Key institutions in the international system, such as the World Trade Organisation (WTO) and the International Financial Institutions, have extended their membership. China has joined the WTO and Russia is negotiating its entry. It should be an objective for us to widen the membership of such bodies while maintaining their high standards.
One of the core elements of the international system is the transatlantic relationship. This is not only in our bilateral interest but strengthens the international community as a whole. NATO is an important expression of this relationship.
Regional organisations also strengthen global governance. For the European Union, the strength and effectiveness of the OSCE and the Council of Europe has a particular significance. Other regional organisations such as ASEAN, MERCOSUR and the African Union make an important contribution to a more orderly world.
It is a condition of a rule-based international order that law evolves in response to developments such as proliferation, terrorism and global warming. We have an interest in further developing existing institutions such as the World Trade Organisation and in supporting new ones such as the International Criminal Court. Our own experience in Europe demonstrates that security can be increased through confidence building and arms control regimes. Such instruments can also make an important contribution to security and stability in our neighbourhood and beyond.
The quality of international society depends on the quality of the governments that are its foundation. The best protection for our security is a world of well-governed democratic states. Spreading good governance, supporting social and political reform, dealing with corruption and abuse of power, establishing the rule of law and protecting human rights are the best means of strengthening the international order.
Trade and development policies can be powerful tools for promoting reform. As the world's largest provider of official assistance and its largest trading entity, the European Union and its Member States are well placed to pursue these goals.
Contributing to better governance through assistance programmes, conditionality and targeted trade measures remains an important feature in our policy that we should further reinforce. A world seen as offering justice and opportunity for everyone will be more secure for the European Union and its citizens.
A number of countries have placed themselves outside the bounds of international society. Some have sought isolation; others persistently violate international norms. It is desirable that such countries should rejoin the international community, and the EU should be ready to provide assistance. Those who are unwilling to do so should understand that there is a price to be paid, including in their relationship with the European Union.

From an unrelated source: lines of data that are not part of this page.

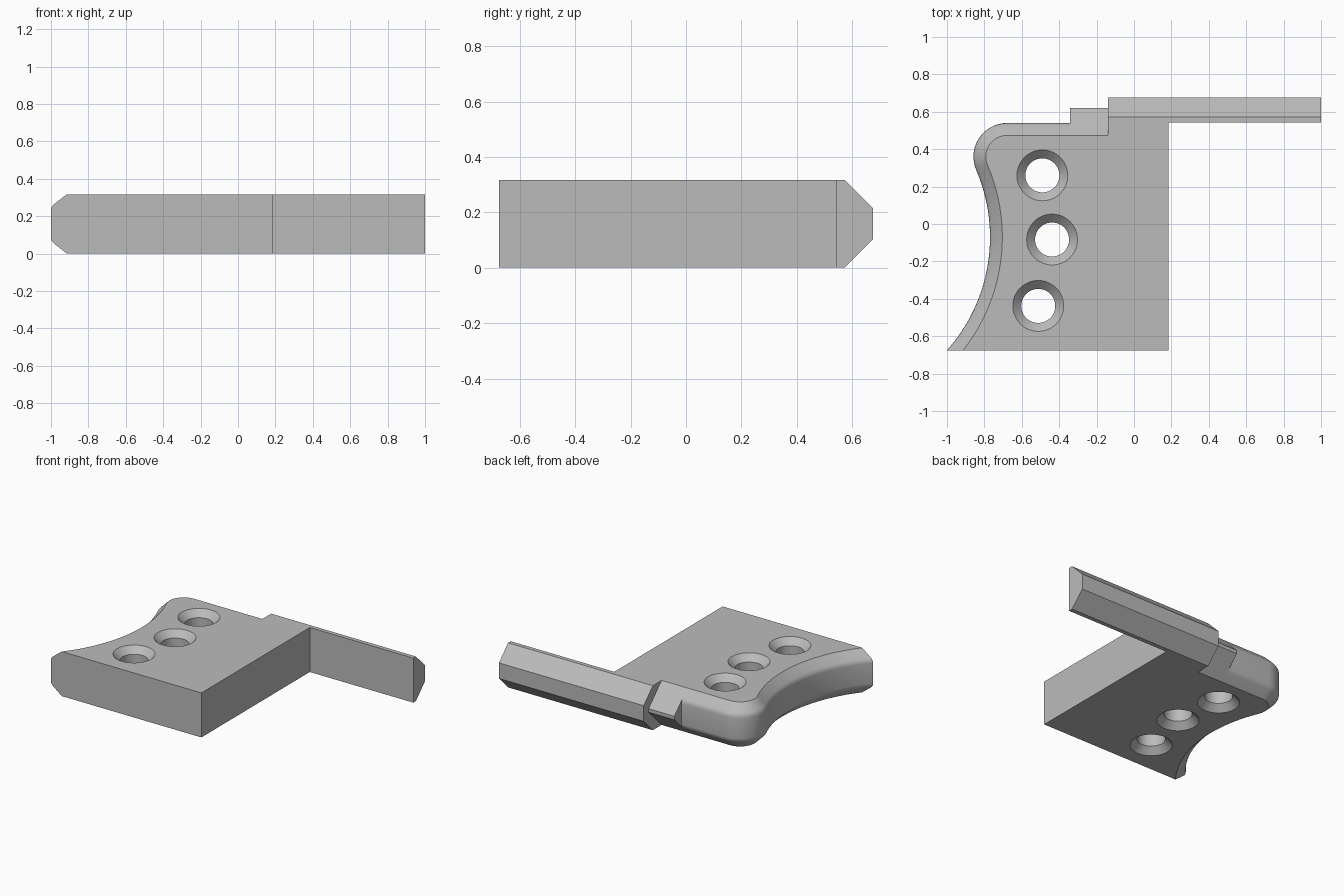
import bpy, bmesh, math

if "Cube" in bpy.data.objects:
    bpy.data.objects.remove(bpy.data.objects["Cube"])

H = 0.317                      # plate thickness
FRONT = -0.676                 # front edge
CX, CY, R = -1.681, -0.07, 0.911   # concave grip curve
CORNER = 0.18                  # rounded back corner
BACK = 0.54                    # back edge of the plate
STEP = -0.14                   # where the bar begins

grey = bpy.data.materials.new("plain_grey")
grey.use_nodes = True
colour = (0.5, 0.5, 0.5, 1)
grey.diffuse_color = colour
grey.node_tree.nodes["Principled BSDF"].inputs["Base Color"].default_value = colour


def loft(name, rings):
    """Closed solid through rings of equal point count."""
    bm = bmesh.new()
    loops = [[bm.verts.new(p) for p in ring] for ring in rings]
    n = len(loops[0])
    for a, b in zip(loops, loops[1:]):
        for i in range(n):
            j = (i + 1) % n
            bm.faces.new((a[i], a[j], b[j], b[i]))
    bm.faces.new(loops[0][::-1])
    bm.faces.new(loops[-1])
    bmesh.ops.recalc_face_normals(bm, faces=bm.faces)
    mesh = bpy.data.meshes.new(name)
    bm.to_mesh(mesh)
    bm.free()
    mesh.materials.append(grey)
    obj = bpy.data.objects.new(name, mesh)
    bpy.context.collection.objects.link(obj)
    return obj


def extrude_x(name, profile, x0, x1):
    return loft(name, [[(x, y, z) for y, z in profile] for x in (x0, x1)])


def combine(target, tool, operation):
    mod = target.modifiers.new(operation, "BOOLEAN")
    mod.operation, mod.solver, mod.object = operation, "EXACT", tool
    bpy.context.view_layer.objects.active = target
    bpy.ops.object.modifier_apply(modifier=mod.name)
    bpy.data.objects.remove(tool)


def outline(inset, z):
    """Plate outline with its grip and back edges moved inwards."""
    big, small = R + inset, CORNER - inset
    start = math.asin((FRONT - CY) / big)
    rise = BACK - CORNER - CY
    end = math.asin(rise / (R + CORNER))
    kx = CX + math.cos(end) * (R + CORNER)
    pts = []
    for i in range(33):
        a = start + (end - start) * i / 32
        pts.append((CX + big * math.cos(a), CY + big * math.sin(a), z))
    for i in range(1, 17):
        a = math.pi + end + (math.pi / 2 - math.pi - end) * i / 16
        pts.append((kx + small * math.cos(a), CY + rise + small * math.sin(a), z))
    pts += [(STEP, BACK - inset, z), (STEP, 0.56, z), (0.185, 0.56, z), (0.185, FRONT, z)]
    return pts


# Plate with chamfered, softened grip edge
edge = [(0.066, 0), (0.016, 0.05), (0.008, 0.06), (0.002, 0.072), (0, 0.086)]
levels = edge + [(o, H - z) for o, z in reversed(edge)]
plate = loft("grip_plate", [outline(o, z) for o, z in levels])

# Wedge-shaped lug beside the bar, following the plate chamfer
lug = [(0.42, 0), (0.474, 0), (0.62, 0.146), (0.62, H - 0.146), (0.474, H), (0.42, H)]
combine(plate, extrude_x("lug", lug, -0.342, STEP + 0.02), "UNION")

# Long bar with chamfered back
bar = [(0.543, 0), (0.573, 0), (0.676, 0.103), (0.676, H - 0.103), (0.573, H), (0.543, H)]
combine(plate, extrude_x("bar", bar, STEP, 1), "UNION")

# Holes countersunk on both faces
wide, narrow, sink, over = 0.136, 0.091, 0.045, 0.02
hole = [(wide + over, -over), (narrow, sink), (narrow, H - sink), (wide + over, H + over)]
for x, y in ((-0.49, 0.26), (-0.438, -0.083), (-0.512, -0.438)):
    rings = [[(x + r * math.cos(t * math.tau / 48), y + r * math.sin(t * math.tau / 48), z)
              for t in range(48)] for r, z in hole]
    combine(plate, loft("hole_cutter", rings), "DIFFERENCE")

bpy.ops.object.select_all(action="DESELECT")
plate.select_set(True)
bpy.context.view_layer.objects.active = plate
bpy.ops.object.shade_smooth_by_angle(angle=math.radians(30))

Source: European Council, http://ue.eu.int/pressdata/EN/reports/78367.pdf.
© 2003 The Acronym Institute.